Select the lines of the records containing the word "verts" and list them.

(Source texts of formatted documents)
== Segment start ==

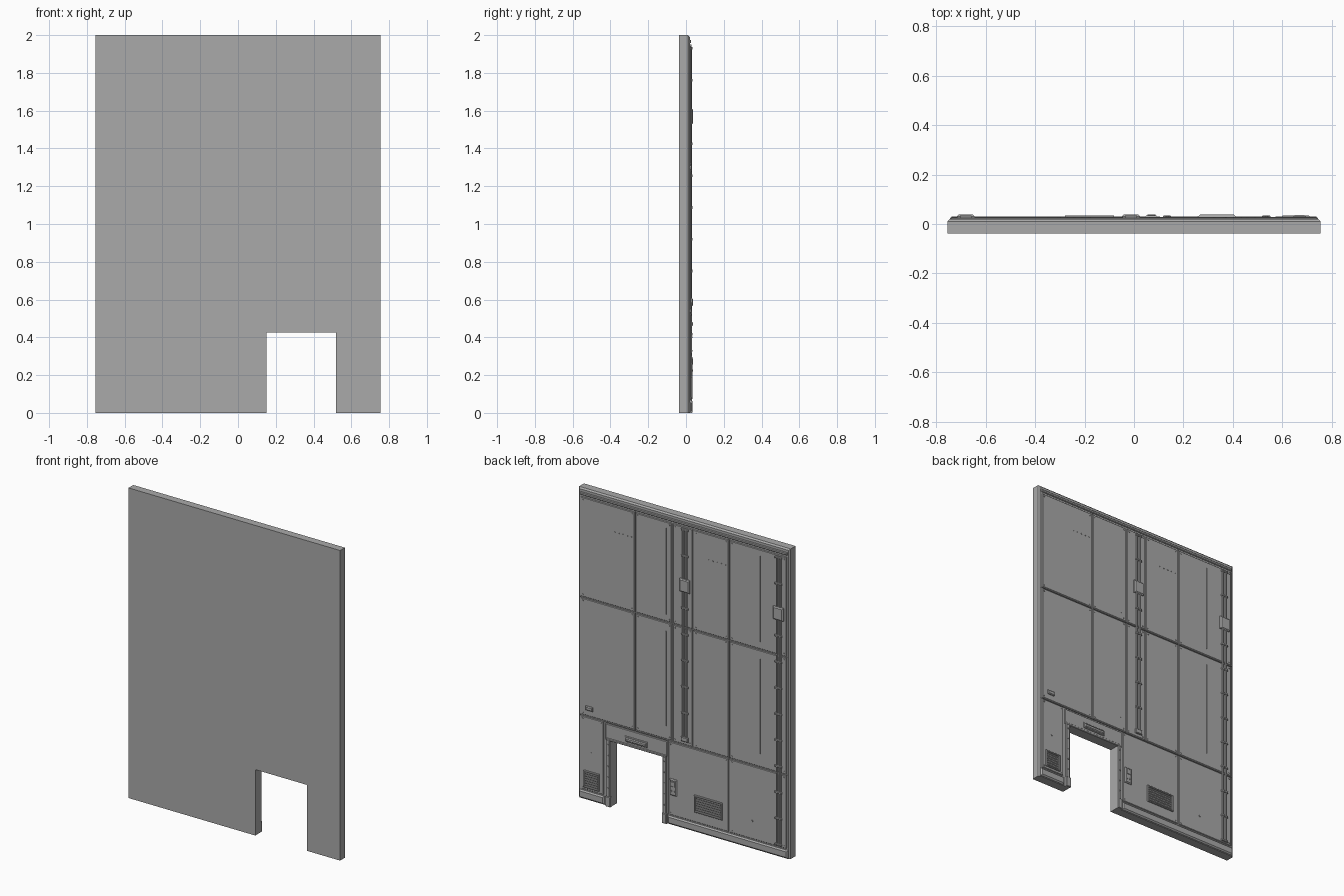
import bpy, bmesh, math
from mathutils import Matrix, Vector

cube = bpy.data.objects.get("Cube")
if cube:
    bpy.data.objects.remove(cube, do_unlink=True)

grey = bpy.data.materials.new("plain grey")
grey.use_nodes = True
COLOR = (0.4, 0.4, 0.4, 1)
grey.diffuse_color = COLOR
grey.node_tree.nodes["Principled BSDF"].inputs["Base Color"].default_value = COLOR

BACK = 0.02      # rear surface of the slab
SKIN = 0.026     # rear surface of the panels
OUT = 0.038      # deepest fittings


def finish(name, bm):
    bmesh.ops.recalc_face_normals(bm, faces=bm.faces)
    mesh = bpy.data.meshes.new(name)
    bm.to_mesh(mesh)
    bm.free()
    mesh.materials.append(grey)
    obj = bpy.data.objects.new(name, mesh)
    bpy.context.scene.collection.objects.link(obj)
    return obj


def add_box(bm, x, z, y, chamfer=0.0):
    """Block on the rear side; only its rear rim is chamfered."""
    size = Vector((x[1] - x[0], y[1] - y[0], z[1] - z[0]))
    mid = Vector((sum(x) / 2, sum(y) / 2, sum(z) / 2))
    m = Matrix.Translation(mid) @ Matrix.Diagonal(size).to_4x4()
    verts = bmesh.ops.create_cube(bm, size=1, matrix=m)["verts"]
    if chamfer:
        rim = {e for v in verts for e in v.link_edges
               if all(w.co.y > mid.y for w in e.verts)}
        bmesh.ops.bevel(bm, geom=list(rim), offset=chamfer, segments=1, affect='EDGES')


def block(name, x, z, y=(BACK, SKIN), chamfer=0.0):
    bm = bmesh.new()
    add_box(bm, x, z, y, chamfer)
    return finish(name, bm)


def studs(name, points, radius=0.004, y=SKIN, height=0.003):
    bm = bmesh.new()
    for x, z in points:
        m = Matrix.Translation((x, y + height / 2, z)) @ Matrix.Rotation(math.pi / 2, 4, 'X')
        bmesh.ops.create_cone(bm, cap_ends=True, segments=8, radius1=radius,
                              radius2=radius, depth=height, matrix=m)
    return finish(name, bm)


# Wall slab with the doorway notch and a chamfered rear rim
outline = [(-0.755, 0), (0.15, 0), (0.15, 0.425), (0.52, 0.425),
           (0.52, 0), (0.755, 0), (0.755, 2), (-0.755, 2)]
bm = bmesh.new()
front = bm.faces.new([bm.verts.new((x, -OUT, z)) for x, z in outline])
moved = bmesh.ops.extrude_face_region(bm, geom=[front])["geom"]
rear = [v for v in moved if isinstance(v, bmesh.types.BMVert)]
bmesh.ops.translate(bm, verts=rear, vec=(0, OUT + BACK, 0))
if not front.is_valid or not any(all(v.co.y < 0 for v in f.verts) for f in bm.faces):
    bm.faces.new([v for v in bm.verts if v.co.y < 0])
rim = [e for e in bm.edges if all(v.co.y > 0 for v in e.verts)
       and (max(abs(v.co.x) for v in e.verts) > 0.7
            and (abs(e.verts[0].co.x - e.verts[1].co.x) < 0.01 or e.verts[0].co.z > 1.9))]
bmesh.ops.bevel(bm, geom=rim, offset=0.009, segments=1, affect='EDGES')
finish("wall_slab", bm)

# Skin panels, separated by narrow seams
columns = [0.738, 0.346, 0.08, -0.068, -0.325, -0.738]
rows = [0.54, 1.30, 1.95]
GAP = 0.005
bolts = []


def panel(name, x0, x1, z0, z1):
    block(name, (x0 + GAP, x1 - GAP), (z0 + GAP, z1 - GAP), chamfer=0.003)
    for x in (x0 + 0.02, x1 - 0.02):
        for z in (z0 + 0.02, z1 - 0.02):
            bolts.append((x, z))


for r in range(2):
    for c in range(5):
        panel(f"panel_{r}_{c}", columns[c + 1], columns[c], rows[r], rows[r + 1])
panel("lower_left_panel", 0.567, 0.738, 0.06, 0.54)
panel("lower_middle_panel", -0.325, 0.112, 0.06, 0.54)
panel("lower_right_panel", -0.738, -0.325, 0.06, 0.54)
studs("panel_bolts", bolts)

# Raised seam strips
for z in rows[:2]:
    block("seam_strip", (-0.738, 0.738), (z - 0.002, z + 0.002), (BACK, 0.028))
for x in (0.346, -0.325):
    block("upright_seam_strip", (x - 0.002, x + 0.002), (0.54, 1.95), (BACK, 0.028))

# Top moulding and baseboards
block("top_moulding", (-0.738, 0.738), (1.957, 1.975), (BACK, 0.027), 0.004)
for name, x in (("left_baseboard", (0.567, 0.745)), ("right_baseboard", (-0.745, 0.112))):
    block(name, x, (0.004, 0.056), (BACK, 0.031), 0.008)

# Doorway surround
block("door_header", (0.117, 0.557), (0.432, 0.53), chamfer=0.003)
for name, x in (("right_door_jamb", (0.122, 0.148)), ("left_door_jamb", (0.522, 0.55))):
    block(name, x, (0, 0.43), (BACK, 0.031), 0.004)
    block(name + "_foot", (x[0] - 0.004, x[1] + 0.002), (0, 0.065), (BACK, 0.035), 0.003)
    studs(name + "_bolts", [(sum(x) / 2, 0.12 + 0.07 * i) for i in range(5)], y=0.031)
block("door_top_trim", (0.122, 0.55), (0.425, 0.44), (BACK, 0.031), 0.003)

# Lamp bar above the doorway
block("lamp_base", (0.255, 0.415), (0.452, 0.488), (BACK, 0.032), 0.003)
block("lamp_cover", (0.262, 0.408), (0.459, 0.481), (0.03, OUT), 0.005)

# Thin upright grooves beside the rails
for x in (0.125, -0.546):
    for z in ((1.35, 1.905), (0.63, 1.24)):
        block("thin_rib", (x - 0.003, x + 0.003), z, (BACK, 0.028))


# Cable rails: two tubes, clamps and a junction box
def cable_rail(name, x, z0, z1, box_z):
    bm = bmesh.new()
    for dx in (-0.012, 0.012):
        add_box(bm, (x + dx - 0.006, x + dx + 0.006), (z0, z1), (BACK, 0.033), 0.003)
    finish(name + "_tubes", bm)
    bm = bmesh.new()
    count = round((z1 - z0) / 0.17)
    for i in range(count + 1):
        z = z0 + (z1 - z0) * i / count
        add_box(bm, (x - 0.024, x + 0.024), (z - 0.006, z + 0.006), (BACK, 0.035), 0.002)
    finish(name + "_clamps", bm)
    block(name + "_junction_box", (x - 0.036, x + 0.036),
          (box_z - 0.042, box_z + 0.042), (BACK, OUT), 0.007)


cable_rail("middle_rail", -0.012, 0.58, 1.93, 1.57)
cable_rail("right_rail", -0.68, 0.08, 1.93, 1.57)
block("middle_rail_end", (-0.037, 0.013), (0.565, 0.595), (BACK, 0.036), 0.004)


# Louvred vents
def vent(name, x, z):
    bm = bmesh.new()
    b = 0.01
    add_box(bm, x, (z[0], z[0] + b), (BACK, 0.035), 0.003)
    add_box(bm, x, (z[1] - b, z[1]), (BACK, 0.035), 0.003)
    add_box(bm, (x[0], x[0] + b), z, (BACK, 0.035), 0.003)
    add_box(bm, (x[1] - b, x[1]), z, (BACK, 0.035), 0.003)
    finish(name + "_frame", bm)
    bm = bmesh.new()
    step = (z[1] - z[0] - 2 * b) / 6
    for i in range(6):
        low = z[0] + b + i * step
        add_box(bm, (x[0] + b, x[1] - b), (low + 0.003, low + step - 0.003), (BACK, 0.031), 0.003)
    finish(name + "_slats", bm)


vent("left_vent", (0.6, 0.71), (0.08, 0.19))
vent("right_vent", (-0.28, -0.08), (0.13, 0.24))

# Control box beside the doorway
block("control_box", (0.045, 0.095), (0.195, 0.3), (BACK, OUT - 0.003), 0.006)
block("control_screen", (0.055, 0.085), (0.255, 0.287), (0.03, OUT), 0.002)
studs("control_buttons", [(0.06, 0.225), (0.08, 0.225)], 0.006, OUT - 0.003)

# Small socket and sensor fittings
block("socket", (0.645, 0.695), (0.582, 0.608), (BACK, 0.036), 0.005)
studs("sensors", [(0.66, 0.31), (-0.49, 0.18)], 0.006)

# Rows of small studs on the upper panels
for start in (0.37, -0.3):
    studs("stud_row", [(start + 0.03 * i, 1.78) for i in range(5)])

== Segment end ==

• **Answer to this task**
    verts = bmesh.ops.create_cube(bm, size=1, matrix=m)["verts"]
        rim = {e for v in verts for e in v.link_edges
               if all(w.co.y > mid.y for w in e.verts)}
front = bm.faces.new([bm.verts.new((x, -OUT, z)) for x, z in outline])
bmesh.ops.translate(bm, verts=rear, vec=(0, OUT + BACK, 0))
if not front.is_valid or not any(all(v.co.y < 0 for v in f.verts) for f in bm.faces):
    bm.faces.new([v for v in bm.verts if v.co.y < 0])
rim = [e for e in bm.edges if all(v.co.y > 0 for v in e.verts)
       and (max(abs(v.co.x) for v in e.verts) > 0.7
            and (abs(e.verts[0].co.x - e.verts[1].co.x) < 0.01 or e.verts[0].co.z > 1.9))]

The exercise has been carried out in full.